Posted by ajbeitscher on October 20, 2009

[Ed. note – still working out the kinks of the blog. This post and Peter’s just above were submitted before today. You guys should have the power to publish them yourselves – just hit publish when you are done. If not – I have to look into increasing your access to the site]

My thoughts and questions as this week happens…

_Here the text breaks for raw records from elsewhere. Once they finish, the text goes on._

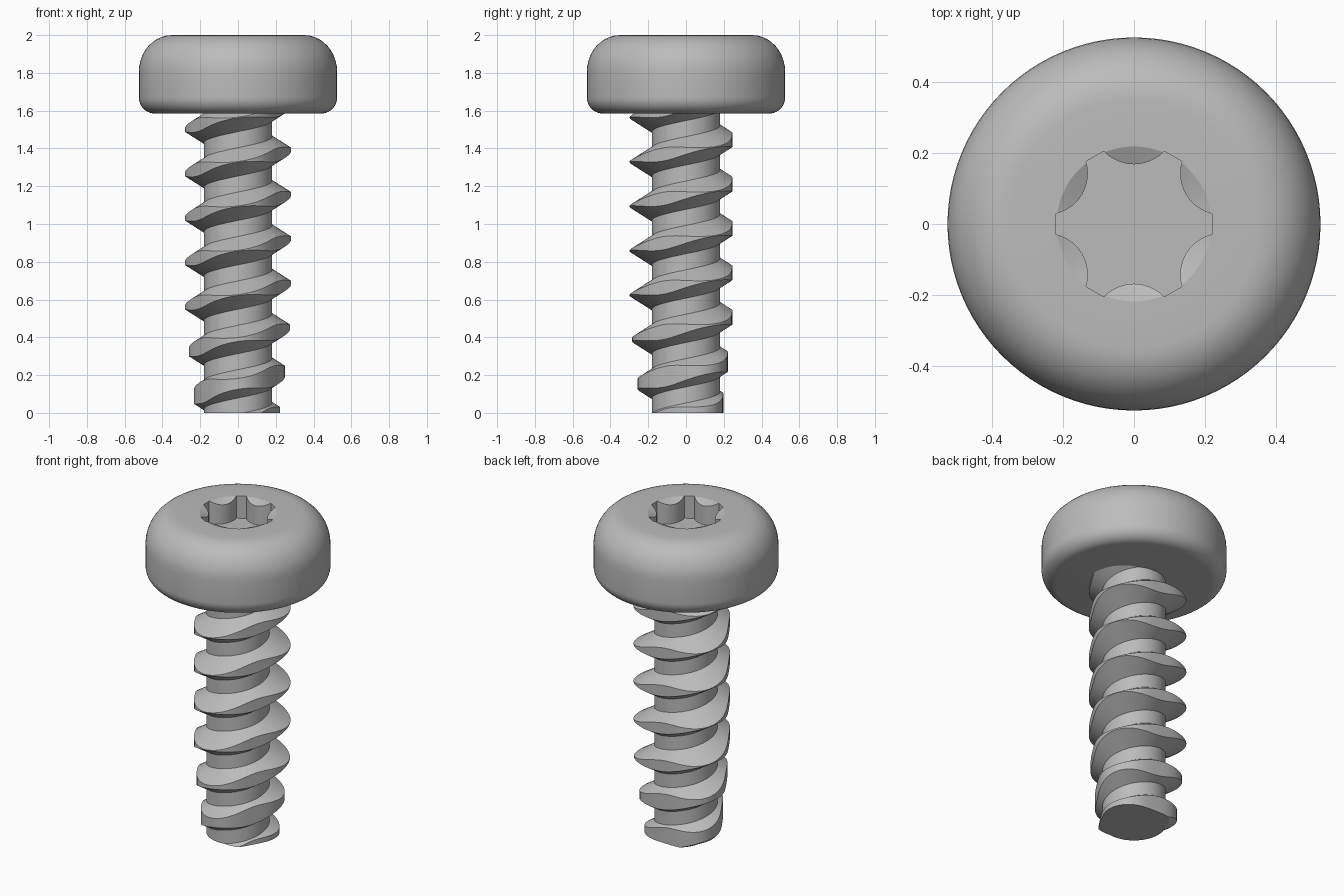
import bpy, bmesh
from math import pi, sin, cos, atan2, radians
from mathutils import Vector

if "Cube" in bpy.data.objects:
    bpy.data.objects.remove(bpy.data.objects["Cube"], do_unlink=True)

steel = bpy.data.materials.new("grey_steel")
steel.use_nodes = True
GREY = (0.5, 0.5, 0.5, 1)
steel.diffuse_color = GREY
steel.node_tree.nodes["Principled BSDF"].inputs["Base Color"].default_value = GREY


def make_object(name, bm):
    bmesh.ops.recalc_face_normals(bm, faces=bm.faces[:])
    mesh = bpy.data.meshes.new(name)
    bm.to_mesh(mesh)
    bm.free()
    obj = bpy.data.objects.new(name, mesh)
    bpy.context.collection.objects.link(obj)
    mesh.materials.append(steel)
    return obj


def activate(obj):
    bpy.ops.object.select_all(action='DESELECT')
    obj.select_set(True)
    bpy.context.view_layer.objects.active = obj


def smooth(obj):
    activate(obj)
    bpy.ops.object.shade_smooth_by_angle(angle=radians(22))


def lathe(name, profile, steps=96):
    bm = bmesh.new()
    verts = [bm.verts.new((r, 0, z)) for r, z in profile]
    edges = [bm.edges.new(pair) for pair in zip(verts, verts[1:])]
    bmesh.ops.spin(bm, geom=verts + edges, cent=(0, 0, 0), axis=(0, 0, 1),
                   angle=2 * pi, steps=steps)
    bmesh.ops.remove_doubles(bm, verts=bm.verts[:], dist=1e-5)
    return make_object(name, bm)


def arc(cx, cz, rx, rz, start, end, n=10):
    angles = [radians(start + (end - start) * i / n) for i in range(n + 1)]
    return [(cx + rx * cos(a), cz + rz * sin(a)) for a in angles]


# Rounded pan head with a shallow countersink around the drive
HEAD_R, HEAD_Z, TOP = 0.525, 1.585, 2.0
head = lathe("head", [(0, HEAD_Z)]
             + arc(HEAD_R - 0.085, HEAD_Z + 0.085, 0.085, 0.085, -90, 0)
             + arc(HEAD_R - 0.175, TOP - 0.195, 0.175, 0.195, 0, 90)
             + [(0.218, TOP), (0.155, TOP - 0.028), (0, TOP - 0.028)])

# Six-lobed drive recess, cut from the head
outline = []
for k in range(6):
    turn = radians(60 * k + 30)
    for x, y in arc(0.284, 0, 0.116, 0.116, 227, 133, 12):
        outline.append((x * cos(turn) - y * sin(turn),
                        x * sin(turn) + y * cos(turn)))
outline.sort(key=lambda p: atan2(p[1], p[0]))
bm = bmesh.new()
floor = bm.faces.new([bm.verts.new((x, y, TOP - 0.14)) for x, y in outline])
lid = bmesh.ops.extrude_face_region(bm, geom=[floor])["geom"]
bmesh.ops.translate(bm, vec=(0, 0, 0.3),
                    verts=[v for v in lid if isinstance(v, bmesh.types.BMVert)])
cutter = make_object("drive_cutter", bm)
cutter.hide_render = True
activate(head)
cut = head.modifiers.new("drive_recess", 'BOOLEAN')
cut.operation, cut.solver, cut.object = 'DIFFERENCE', 'EXACT', cutter
bpy.ops.object.modifier_apply(modifier=cut.name)
bpy.data.objects.remove(cutter, do_unlink=True)
smooth(head)

# Round core
CORE = 0.18
core = lathe("core", [(0, 0), (CORE, 0), (CORE, HEAD_Z + 0.02), (0, HEAD_Z + 0.02)], 64)
smooth(core)

# Helical V thread, trimmed to a three-lobed outline that tapers at the tip
PITCH, PER_TURN, APEX, HALF = 0.235, 60, 0.302, 0.075


def crest_radius(angle, z):
    taper = min(1, 0.79 + 0.42 * max(z, 0))
    return max(CORE + 0.004, taper * (0.272 + 0.027 * cos(3 * (angle + pi / 2))))


def half_width(r):
    return HALF * (APEX - r) / (APEX - CORE)


bm = bmesh.new()
previous = None
first = int(-5.0 * PER_TURN)
last = int(2.65 * PER_TURN)
for i in range(first, last + 1):
    angle = pi + 2 * pi * i / PER_TURN
    z = 1.035 + PITCH * i / PER_TURN
    r = crest_radius(angle, z)
    root = CORE - 0.01
    section = [(root, -half_width(root)), (r, -half_width(r)),
               (r, half_width(r)), (root, half_width(root))]
    ring = [bm.verts.new((q * cos(angle), q * sin(angle), z + h)) for q, h in section]
    if previous:
        for a in range(4):
            b = (a + 1) % 4
            bm.faces.new((previous[a], previous[b], ring[b], ring[a]))
    if i in (first, last):
        bm.faces.new(ring)
    previous = ring
# Trim the thread flush with the flat tip
sliced = bmesh.ops.bisect_plane(bm, geom=bm.verts[:] + bm.edges[:] + bm.faces[:],
                                plane_co=(0, 0, 0), plane_no=(0, 0, 1), clear_inner=True)
rim = [e for e in sliced["geom_cut"] if isinstance(e, bmesh.types.BMEdge)]
bmesh.ops.holes_fill(bm, edges=rim, sides=0)
thread = make_object("thread", bm)
smooth(thread)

1 – Who is the favorite this year?  Is there one?  Best NFC team is the Saints. They are the best team in football after their dismantling of the Giants.  With a running game that forces teams to commit to stopping it, they lose because they cannot stop Brees.  Best AFC team is the……..?  Colts I guess.  In 5 more weeks there will already be 5 teams of the playoffs in the AFC set. There are really only 7 viable teams though.  Colts, Broncos, Pats, Jets, Ravens, Steelers, Bengals…anybody else gonna be able to make a push?

2 – Coaches may matter as much in the NFL, if not more, than players.  Especially position coaches and coordinators.  Ex head coaches who are now Defensive Coordinators have been the biggest pick up this year. (see Broncos, Denver and Saints, New Orleans) In the case of the Broncos, the D-Line coach was stolen from the Chargers…how’s their D line playing?….and Mike Nolan has crafted an incredible 5-2 scheme for his players.  And anybody that says Broncos aren’t a more well prepared team every week this season w/ McDaniels hasn’t watched the Broncos w/ Shanahan in about 8 years.

3 – Peyton Manning is amazing.  He is the only reason that Brees will not win the MVP.  Great recievers aren’t found that easily.  He turns every one into a quality find.  Who ever heard of Austin Collie or Pierre Garcon?

4 – What happened to the NFC East?  Aren’t they supposed to be the NFC “Beast” division.  And every team was supposed to win 3 if not 4 games against the lowly AFC West.  I mean granted I think the Chiefs and Raiders are painful bad….but why did the ‘Skins lose, and why are the Eagles losing?

5 – What’s up w/ New England? and what does it say about their opponents?  They’re beating the Titans 45-0 at half…what?!  Is this the same team that lost to the Broncos last week?  But then again, they beat the Ravens, or are the Ravens really that good?  This is more confusing than…anybody make sense of this?….ok it’s now 52-0

6 – So Favre has helped the Vikings win two games pretty much….well the Ravens helped lose today but I digress…but would he have helped any other team in the NFL this year?  Vikings have AP, and a good defense…

This was more than 5 minutes.  Damn.  My gross grade will suffer for this.

Posted in NFL | 1 Comment »